EXTRACTED RECORDS START

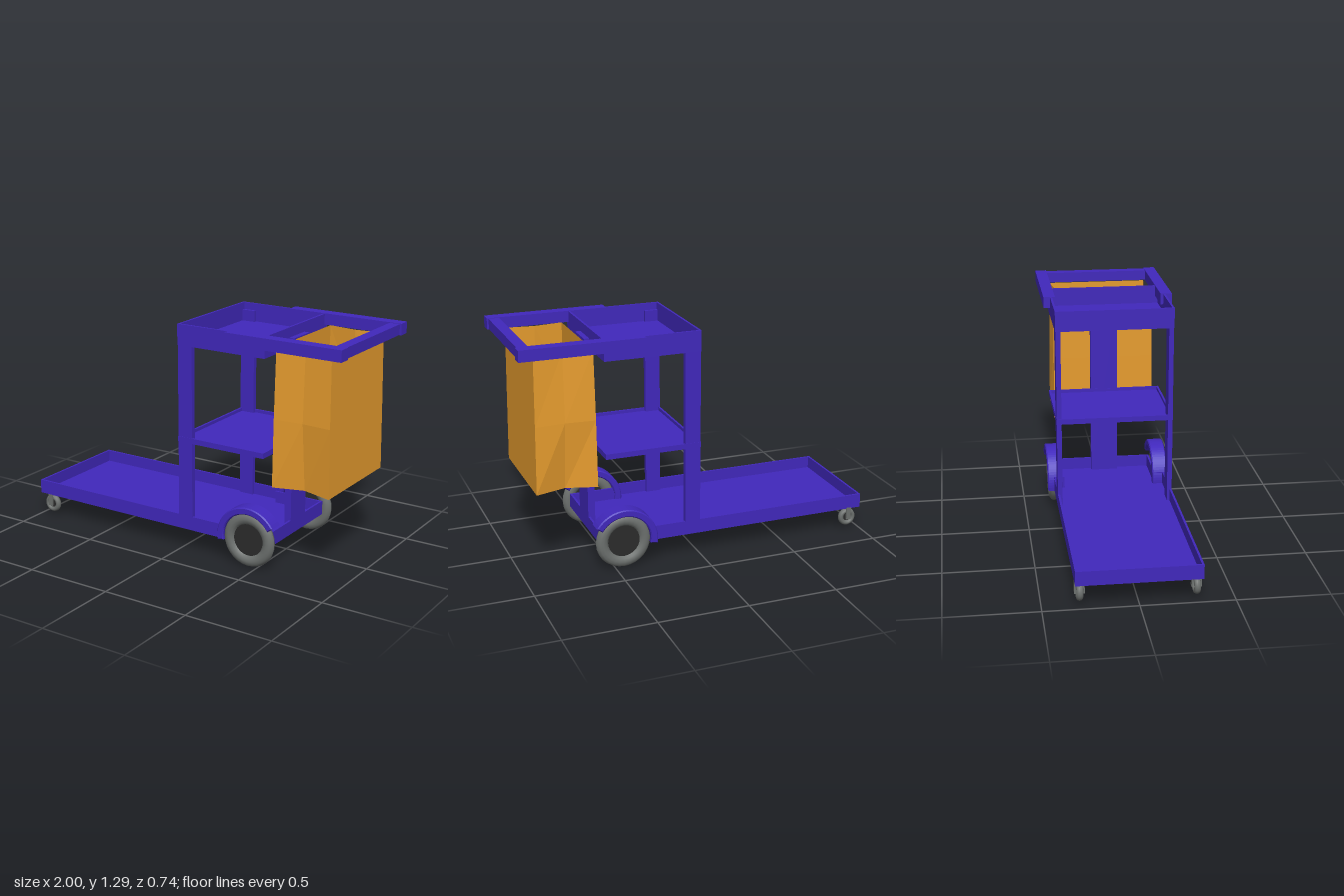
import * as THREE from 'three';

const mat = (color, side = THREE.FrontSide) => new THREE.MeshStandardMaterial({ color, side });
const purple = mat(0x4128bc);
const orange = mat(0xe69c2e, THREE.DoubleSide);
orange.flatShading = true;
const rubber = mat(0x6c706e);
const dark = mat(0x2b2b2b);

function add(parent, name, geometry, material) {
  const mesh = new THREE.Mesh(geometry, material);
  mesh.name = name;
  parent.add(mesh);
  return mesh;
}

// Box given by its limits on each axis
function box(parent, name, [x0, x1], [y0, y1], [z0, z1], material = purple) {
  const mesh = add(parent, name, new THREE.BoxGeometry(x1 - x0, y1 - y0, z1 - z0), material);
  mesh.position.set((x0 + x1) / 2, (y0 + y1) / 2, (z0 + z1) / 2);
  return mesh;
}

// Plan outline raised from y0 to y1
function slab(parent, name, shape, y0, y1) {
  const g = new THREE.ExtrudeGeometry(shape, { depth: y1 - y0, bevelEnabled: false });
  g.rotateX(-Math.PI / 2);
  g.translate(0, y0, 0);
  add(parent, name, g, purple);
}

// Open tray: floor plus a thin rim; outline(inset) gives the plan corners
function tray(parent, name, outline, y0, y1, floor) {
  const group = new THREE.Group();
  group.name = name;
  const pts = (inset) => outline(inset).map(([x, z]) => new THREE.Vector2(x, z));
  const rim = new THREE.Shape(pts(0));
  rim.holes.push(new THREE.Path(pts(0.012)));
  slab(group, name + 'Rim', rim, y0, y1);
  slab(group, name + 'Floor', new THREE.Shape(pts(0.006)), y0 + 0.001, y0 + floor);
  parent.add(group);
}

const rect = (x0, x1, h) => (i) => [[x0 + i, -h + i], [x1 - i, -h + i], [x1 - i, h - i], [x0 + i, h - i]];

// Base narrows at the back to clear the large wheels
const baseOutline = (i) => {
  const half = [[-1 + i, 0.33 - i], [0.28 - i, 0.33 - i], [0.28 - i, 0.28 - i], [0.57 - i, 0.28 - i]];
  return [...half.map(([x, z]) => [x, -z]), ...half.reverse()];
};

// Wheel lying along z: rounded tyre ring and recessed hub
function wheel(name, r, inner, width) {
  const group = new THREE.Group();
  group.name = name;
  const profile = [];
  for (let k = 0; k <= 12; k++) {
    const a = (k / 12) * Math.PI * 2;
    profile.push(new THREE.Vector2((r + inner) / 2 + Math.cos(a) * (r - inner) / 2, Math.sin(a) * width / 2));
  }
  add(group, 'tyre', new THREE.LatheGeometry(profile, 28), rubber).rotation.x = Math.PI / 2;
  add(group, 'hub', new THREE.CylinderGeometry(inner * 1.06, inner * 1.06, width * 0.45, 28), dark).rotation.x = Math.PI / 2;
  return group;
}

// Curved mudguard band over a large wheel
function fenderGeometry(width) {
  const a0 = 0.6, a1 = Math.PI + 0.13;
  const s = new THREE.Shape();
  s.absarc(0, 0, 0.183, a0, a1, false);
  s.absarc(0, 0, 0.155, a1, a0, true);
  s.closePath();
  const b = 0.006;
  const g = new THREE.ExtrudeGeometry(s, {
    depth: width - 2 * b, curveSegments: 16, bevelThickness: b, bevelSize: b, bevelSegments: 1,
  });
  return g.translate(0, 0, -width / 2 + b);
}

// Bag with pinched sides, open at the top
function bagGeometry() {
  const rings = [
    { y: 1.235, z: 0.29, pinch: 0.27, x0: 0.585, x1: 0.905 },
    { y: 0.85, z: 0.297, pinch: 0.285, x0: 0.58, x1: 0.91 },
    { y: 0.475, z: 0.3, pinch: 0.25, x0: 0.577, x1: 0.915 },
  ];
  const pos = [], idx = [], n = 6;
  for (const { y, z, pinch, x0, x1 } of rings) {
    const xm = (x0 + x1) / 2;
    pos.push(x0, y, z, xm, y, pinch, x1, y, z, x1, y, -z, xm, y, -pinch, x0, y, -z);
  }
  for (let r = 0; r < rings.length - 1; r++) {
    for (let k = 0; k < n; k++) {
      const a = r * n + k, b = r * n + (k + 1) % n;
      idx.push(a, a + n, b, b, a + n, b + n);
    }
  }
  // Closed bottom, split along the pinch line
  const o = (rings.length - 1) * n;
  idx.push(o, o + 5, o + 4, o, o + 4, o + 1, o + 1, o + 4, o + 3, o + 1, o + 3, o + 2);
  const g = new THREE.BufferGeometry();
  g.setAttribute('position', new THREE.Float32BufferAttribute(pos, 3));
  g.setIndex(idx);
  g.computeVertexNormals();
  return g;
}

export function createModel() {
  const model = new THREE.Group();
  model.name = 'cleaningCart';

  // Trays
  tray(model, 'base', baseOutline, 0.13, 0.21, 0.012);
  tray(model, 'shelf', rect(0, 0.54, 0.332), 0.635, 0.665, 0.012);
  tray(model, 'topTray', rect(0, 0.54, 0.332), 1.175, 1.29, 0.012);

  // Uprights
  box(model, 'rearPost', [0.53, 0.57], [0.135, 1.235], [-0.08, 0.08]);
  for (const s of [1, -1]) {
    const side = s > 0 ? 'front' : 'back';
    box(model, side + 'Post', [0.002, 0.09], [0.135, 1.25], s > 0 ? [0.303, 0.33] : [-0.33, -0.303]);

    // Bag frame side rail
    box(model, side + 'BagRail', [0.32, 1], [1.23, 1.293], s > 0 ? [0.304, 0.37] : [-0.37, -0.304]);

    // Large wheel and mudguard
    const big = wheel(side + 'Wheel', 0.155, 0.086, 0.058);
    big.position.set(0.45, 0.155, s > 0 ? 0.313 : -0.324);
    model.add(big);
    const fender = add(model, side + 'Fender', fenderGeometry(0.088), purple);
    fender.position.set(0.45, 0.155, s > 0 ? 0.303 : -0.323);

    // Caster with stem and fork
    const caster = new THREE.Group();
    caster.name = side + 'Caster';
    const small = wheel('casterWheel', 0.052, 0.022, 0.036);
    small.position.y = 0.07;
    caster.add(small);
    for (const z of [-0.023, 0.023]) {
      box(caster, 'fork', [-0.014, 0.014], [0.06, 0.126], [z - 0.004, z + 0.004], rubber);
    }
    box(caster, 'stem', [-0.014, 0.014], [0.122, 0.135], [-0.027, 0.027], rubber);
    caster.position.set(-0.93, 0, s * 0.303);
    model.add(caster);
  }

  // Bag and its end rail
  box(model, 'bagEndRail', [0.93, 0.99], [1.232, 1.29], [-0.306, 0.306]);
  add(model, 'bag', bagGeometry(), orange);

  return model;
}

EXTRACTED RECORDS END

## WORK TO COMPLETE
Omit the pictures, then copy out all the data exactly as it stands.

## WRITTEN REPLY
import * as THREE from 'three';

const mat = (color, side = THREE.FrontSide) => new THREE.MeshStandardMaterial({ color, side });
const purple = mat(0x4128bc);
const orange = mat(0xe69c2e, THREE.DoubleSide);
orange.flatShading = true;
const rubber = mat(0x6c706e);
const dark = mat(0x2b2b2b);

function add(parent, name, geometry, material) {
  const mesh = new THREE.Mesh(geometry, material);
  mesh.name = name;
  parent.add(mesh);
  return mesh;
}

// Box given by its limits on each axis
function box(parent, name, [x0, x1], [y0, y1], [z0, z1], material = purple) {
  const mesh = add(parent, name, new THREE.BoxGeometry(x1 - x0, y1 - y0, z1 - z0), material);
  mesh.position.set((x0 + x1) / 2, (y0 + y1) / 2, (z0 + z1) / 2);
  return mesh;
}

// Plan outline raised from y0 to y1
function slab(parent, name, shape, y0, y1) {
  const g = new THREE.ExtrudeGeometry(shape, { depth: y1 - y0, bevelEnabled: false });
  g.rotateX(-Math.PI / 2);
  g.translate(0, y0, 0);
  add(parent, name, g, purple);
}

// Open tray: floor plus a thin rim; outline(inset) gives the plan corners
function tray(parent, name, outline, y0, y1, floor) {
  const group = new THREE.Group();
  group.name = name;
  const pts = (inset) => outline(inset).map(([x, z]) => new THREE.Vector2(x, z));
  const rim = new THREE.Shape(pts(0));
  rim.holes.push(new THREE.Path(pts(0.012)));
  slab(group, name + 'Rim', rim, y0, y1);
  slab(group, name + 'Floor', new THREE.Shape(pts(0.006)), y0 + 0.001, y0 + floor);
  parent.add(group);
}

const rect = (x0, x1, h) => (i) => [[x0 + i, -h + i], [x1 - i, -h + i], [x1 - i, h - i], [x0 + i, h - i]];

// Base narrows at the back to clear the large wheels
const baseOutline = (i) => {
  const half = [[-1 + i, 0.33 - i], [0.28 - i, 0.33 - i], [0.28 - i, 0.28 - i], [0.57 - i, 0.28 - i]];
  return [...half.map(([x, z]) => [x, -z]), ...half.reverse()];
};

// Wheel lying along z: rounded tyre ring and recessed hub
function wheel(name, r, inner, width) {
  const group = new THREE.Group();
  group.name = name;
  const profile = [];
  for (let k = 0; k <= 12; k++) {
    const a = (k / 12) * Math.PI * 2;
    profile.push(new THREE.Vector2((r + inner) / 2 + Math.cos(a) * (r - inner) / 2, Math.sin(a) * width / 2));
  }
  add(group, 'tyre', new THREE.LatheGeometry(profile, 28), rubber).rotation.x = Math.PI / 2;
  add(group, 'hub', new THREE.CylinderGeometry(inner * 1.06, inner * 1.06, width * 0.45, 28), dark).rotation.x = Math.PI / 2;
  return group;
}

// Curved mudguard band over a large wheel
function fenderGeometry(width) {
  const a0 = 0.6, a1 = Math.PI + 0.13;
  const s = new THREE.Shape();
  s.absarc(0, 0, 0.183, a0, a1, false);
  s.absarc(0, 0, 0.155, a1, a0, true);
  s.closePath();
  const b = 0.006;
  const g = new THREE.ExtrudeGeometry(s, {
    depth: width - 2 * b, curveSegments: 16, bevelThickness: b, bevelSize: b, bevelSegments: 1,
  });
  return g.translate(0, 0, -width / 2 + b);
}

// Bag with pinched sides, open at the top
function bagGeometry() {
  const rings = [
    { y: 1.235, z: 0.29, pinch: 0.27, x0: 0.585, x1: 0.905 },
    { y: 0.85, z: 0.297, pinch: 0.285, x0: 0.58, x1: 0.91 },
    { y: 0.475, z: 0.3, pinch: 0.25, x0: 0.577, x1: 0.915 },
  ];
  const pos = [], idx = [], n = 6;
  for (const { y, z, pinch, x0, x1 } of rings) {
    const xm = (x0 + x1) / 2;
    pos.push(x0, y, z, xm, y, pinch, x1, y, z, x1, y, -z, xm, y, -pinch, x0, y, -z);
  }
  for (let r = 0; r < rings.length - 1; r++) {
    for (let k = 0; k < n; k++) {
      const a = r * n + k, b = r * n + (k + 1) % n;
      idx.push(a, a + n, b, b, a + n, b + n);
    }
  }
  // Closed bottom, split along the pinch line
  const o = (rings.length - 1) * n;
  idx.push(o, o + 5, o + 4, o, o + 4, o + 1, o + 1, o + 4, o + 3, o + 1, o + 3, o + 2);
  const g = new THREE.BufferGeometry();
  g.setAttribute('position', new THREE.Float32BufferAttribute(pos, 3));
  g.setIndex(idx);
  g.computeVertexNormals();
  return g;
}

export function createModel() {
  const model = new THREE.Group();
  model.name = 'cleaningCart';

  // Trays
  tray(model, 'base', baseOutline, 0.13, 0.21, 0.012);
  tray(model, 'shelf', rect(0, 0.54, 0.332), 0.635, 0.665, 0.012);
  tray(model, 'topTray', rect(0, 0.54, 0.332), 1.175, 1.29, 0.012);

  // Uprights
  box(model, 'rearPost', [0.53, 0.57], [0.135, 1.235], [-0.08, 0.08]);
  for (const s of [1, -1]) {
    const side = s > 0 ? 'front' : 'back';
    box(model, side + 'Post', [0.002, 0.09], [0.135, 1.25], s > 0 ? [0.303, 0.33] : [-0.33, -0.303]);

    // Bag frame side rail
    box(model, side + 'BagRail', [0.32, 1], [1.23, 1.293], s > 0 ? [0.304, 0.37] : [-0.37, -0.304]);

    // Large wheel and mudguard
    const big = wheel(side + 'Wheel', 0.155, 0.086, 0.058);
    big.position.set(0.45, 0.155, s > 0 ? 0.313 : -0.324);
    model.add(big);
    const fender = add(model, side + 'Fender', fenderGeometry(0.088), purple);
    fender.position.set(0.45, 0.155, s > 0 ? 0.303 : -0.323);

    // Caster with stem and fork
    const caster = new THREE.Group();
    caster.name = side + 'Caster';
    const small = wheel('casterWheel', 0.052, 0.022, 0.036);
    small.position.y = 0.07;
    caster.add(small);
    for (const z of [-0.023, 0.023]) {
      box(caster, 'fork', [-0.014, 0.014], [0.06, 0.126], [z - 0.004, z + 0.004], rubber);
    }
    box(caster, 'stem', [-0.014, 0.014], [0.122, 0.135], [-0.027, 0.027], rubber);
    caster.position.set(-0.93, 0, s * 0.303);
    model.add(caster);
  }

  // Bag and its end rail
  box(model, 'bagEndRail', [0.93, 0.99], [1.232, 1.29], [-0.306, 0.306]);
  add(model, 'bag', bagGeometry(), orange);

  return model;
}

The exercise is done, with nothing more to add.